Thomas Graham
Thomas Graham

For speechwriters and communications counselors, the State of the Union is something akin to the Super Bowl for football fans.

And last night's SOTU provided the sort of theater sports fans are used to, but speakers rarely experience—raucous interruptions, jeers and cheers, and competitive back and forth from the podium to the audience.

As for the speech itself, I imagine Democrats gave the speech an A and Republicans a C-minus.

As someone who helps leaders find their inner superpower—their Executive Voice, is what we call it at Crosswind—I’d say the President accomplished his objectives, earning an A.

There were the usual appeals to bipartisanship for the good of the country: “We all agree…” “My Republican friends…” “Together, we can make this happen…” President Biden used this effectively to portray many issues as settled business, in the same way a car dealer uses the “presumptive close”—“Would you like your Corvette to be red, or black?”

For truly contentious issues, such as his proposals for an assault weapons ban and abortion rights laws, he made his statements clearly and without apology or nuance. And moved forward.

Demonizing your opponent by impugning their motives carries risk and requires nuance. Many underestimate Joe Biden and forget his 50 years of political experience.

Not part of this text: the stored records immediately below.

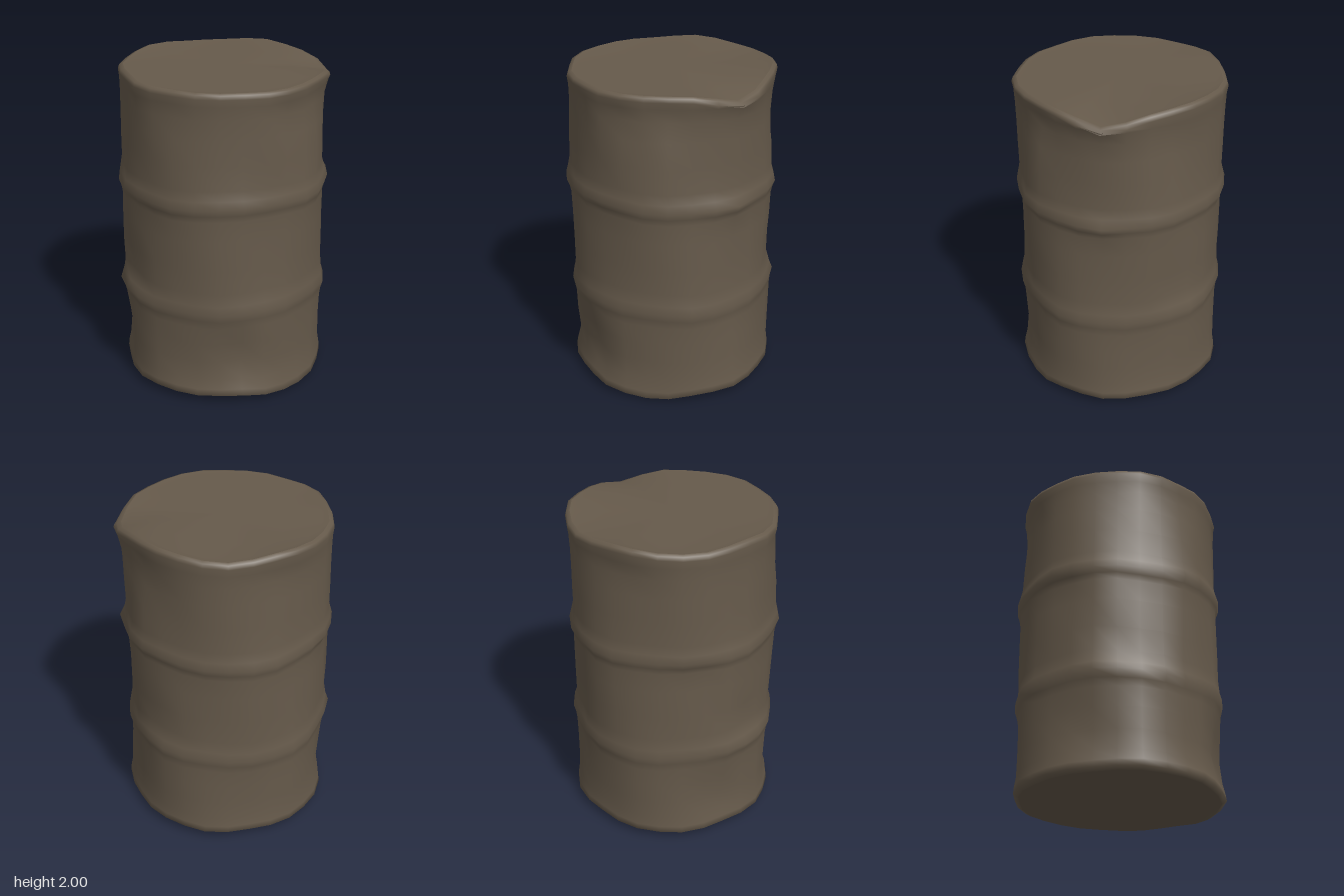
import * as THREE from 'three';
import { mergeVertices } from 'three/addons/utils/BufferGeometryUtils.js';

const SEGMENTS = 28;

// Dents and bulges: [angle from front towards +x, height, angular width, height width, depth]
const DENTS = [
  [0.0, 0.27, 0.24, 0.17, -0.055],
  [-0.55, 0.22, 0.25, 0.12, -0.02],
  [0.55, 0.2, 0.2, 0.13, -0.02],
  [0.5, 1.8, 0.16, 0.13, -0.035],
  [0.95, 1.82, 0.15, 0.13, -0.035],
  [-0.7, 1.82, 0.2, 0.16, -0.02],
  [-1.3, 0.8, 0.22, 0.1, -0.035],
  [-1.65, 0.28, 0.25, 0.14, -0.025],
  [-1.9, 1.15, 0.22, 0.12, -0.025],
  [-2.5, 1.8, 0.25, 0.12, -0.015],
  [2.4, 0.8, 0.25, 0.12, -0.025],
  [2.3, 1.75, 0.25, 0.15, -0.02],
  [1.55, 1.27, 0.2, 0.05, 0.025],
  [1.55, 1.92, 0.25, 0.05, 0.035],
  [-1.4, 0.62, 0.25, 0.05, 0.015],
  [-2.7, 1.95, 0.3, 0.05, 0.01],
];

// Local rises and dips of the two rims: [angle, width, rise]
const TOP_RIM = [[1.57, 0.25, -0.055], [2.5, 0.35, 0.022], [-2.55, 0.35, 0.022], [-1.4, 0.4, 0.012]];
const BOTTOM_RIM = [[0.65, 0.4, -0.033], [-2.2, 0.4, -0.008]];

const bell = (d, w) => Math.exp(-(d * d) / (w * w));
const turn = (a, b) => Math.atan2(Math.sin(a - b), Math.cos(a - b));
const rise = (list, a) => list.reduce((s, [c, w, h]) => s + h * bell(turn(a, c), w), 0);

// Batters a revolved surface with dents, wavy hoops and uneven rims
function batter(geometry) {
  geometry.deleteAttribute('uv');
  geometry.deleteAttribute('normal');
  const merged = mergeVertices(geometry, 1e-4);
  const p = merged.attributes.position;
  for (let i = 0; i < p.count; i++) {
    const x = p.getX(i), y = p.getY(i), z = p.getZ(i);
    const r = Math.hypot(x, z), a = Math.atan2(x, z);
    const edge = Math.min(1, r / 0.6) ** 4;
    let dr = 0.007 * Math.sin(5 * a + 3 * y) + 0.006 * Math.sin(9 * a - 4 * y);
    for (const [c, h, w, v, depth] of DENTS) dr += depth * bell(turn(a, c), w) * bell(y - h, v);
    let dy = 0.01 * Math.sin(3 * a + y) * bell(y - 1, 0.6);
    if (y > 1.9) dy += rise(TOP_RIM, a) * edge;
    if (y < 0.14) dy += rise(BOTTOM_RIM, a) * edge;
    const s = r > 0 ? (r + dr * edge) / r : 1;
    const lean = -0.015 * bell(y - 1, 1.2);
    p.setXYZ(i, x * s + lean, y + dy, z * s);
  }
  merged.computeVertexNormals();
  return merged;
}

function revolve(name, profile, material) {
  const points = profile.map(([r, y]) => new THREE.Vector2(r, y));
  const mesh = new THREE.Mesh(batter(new THREE.LatheGeometry(points, SEGMENTS)), material);
  mesh.name = name;
  return mesh;
}

export function createModel() {
  const group = new THREE.Group();
  group.name = 'batteredDrum';
  const rust = new THREE.MeshStandardMaterial({ color: 0x665a4b, side: THREE.DoubleSide });
  rust.name = 'dull brown metal';

  // Wall with two raised hoops and rolled rims
  const wall = [
    [0.605, 0.033], [0.635, 0.05], [0.632, 0.09], [0.622, 0.15], [0.62, 0.27], [0.62, 0.4], [0.622, 0.52],
    [0.628, 0.57], [0.642, 0.62], [0.628, 0.67], [0.62, 0.75], [0.62, 0.9], [0.62, 1.08], [0.622, 1.21],
    [0.63, 1.25], [0.645, 1.29], [0.632, 1.34], [0.62, 1.4], [0.618, 1.55], [0.616, 1.7],
    [0.618, 1.82], [0.622, 1.9], [0.63, 1.945], [0.622, 1.968], [0.6, 1.976],
  ];
  group.add(revolve('drumWall', wall, rust));

  // Flat ends
  group.add(revolve('lid', [[0.6, 1.976], [0.56, 1.973], [0.4, 1.972], [0, 1.972]], rust));
  group.add(revolve('base', [[0, 0.035], [0.4, 0.035], [0.56, 0.035], [0.605, 0.033]], rust));
  return group;
}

The president scored both rhetorical and political points when he used the new GOP majority party's various factions and members' ideas against them, and parsed it out in such a way as to create the perception that all the GOP wants to harm a significant voter base—seniors.

Here's how he did it:

"Some of my Republican friends want to take the economy hostage... some Republicans want Medicare and Social Security to sunset every five years... Other Republicans say if we don’t cut Social Security and Medicare, they’ll let America default on its debt for the first time in our history.

"I won’t let that happen." A powerful promise which packed a punch.

The President’s accusation brought shouts of "Liar" and other derision from Republicans, an exchange the President seemed to relish taking on.

Speakers, take note: expect hecklers and be prepared to respond.

There has been a significant shift in the rules of public speaking: In September 2009, Congressman Joe Wilson shouted “You lie!” during President Barack Obama’s first joint address to Congress. At the time, this breach of decorum and tradition was unprecedented—and effective. Wilson’s outburst became the topic, upstaging the President’s healthcare proposals.

Last night, President Biden punched back and pushed forward.

He came across as a fiery, passionate advocate for his party's views rather than the doddering old Uncle Joe unfit for office that "some" suggest. He pushed through the occasional missteps and forgetfulnesses, gracefully covering the moment he forgot the Ukrainian ambassador's name, and he spoke for right at two hours.

The team that prepared him for his delivery deserves praise. I would have cut the entire speech by one-third and made it less broad, but he wasn’t playing to my crowd, he was playing to his. This President was trying to send a message to those within his own party who suggest he should step aside in 2024. Instead, he made a strong case for running again.

I would love to hear your thoughts on the President's performance. It certainly made for dramatic theater.


Thomas Graham is the founder and CEO of Austin, TX-based Crosswind Media & Public Relations.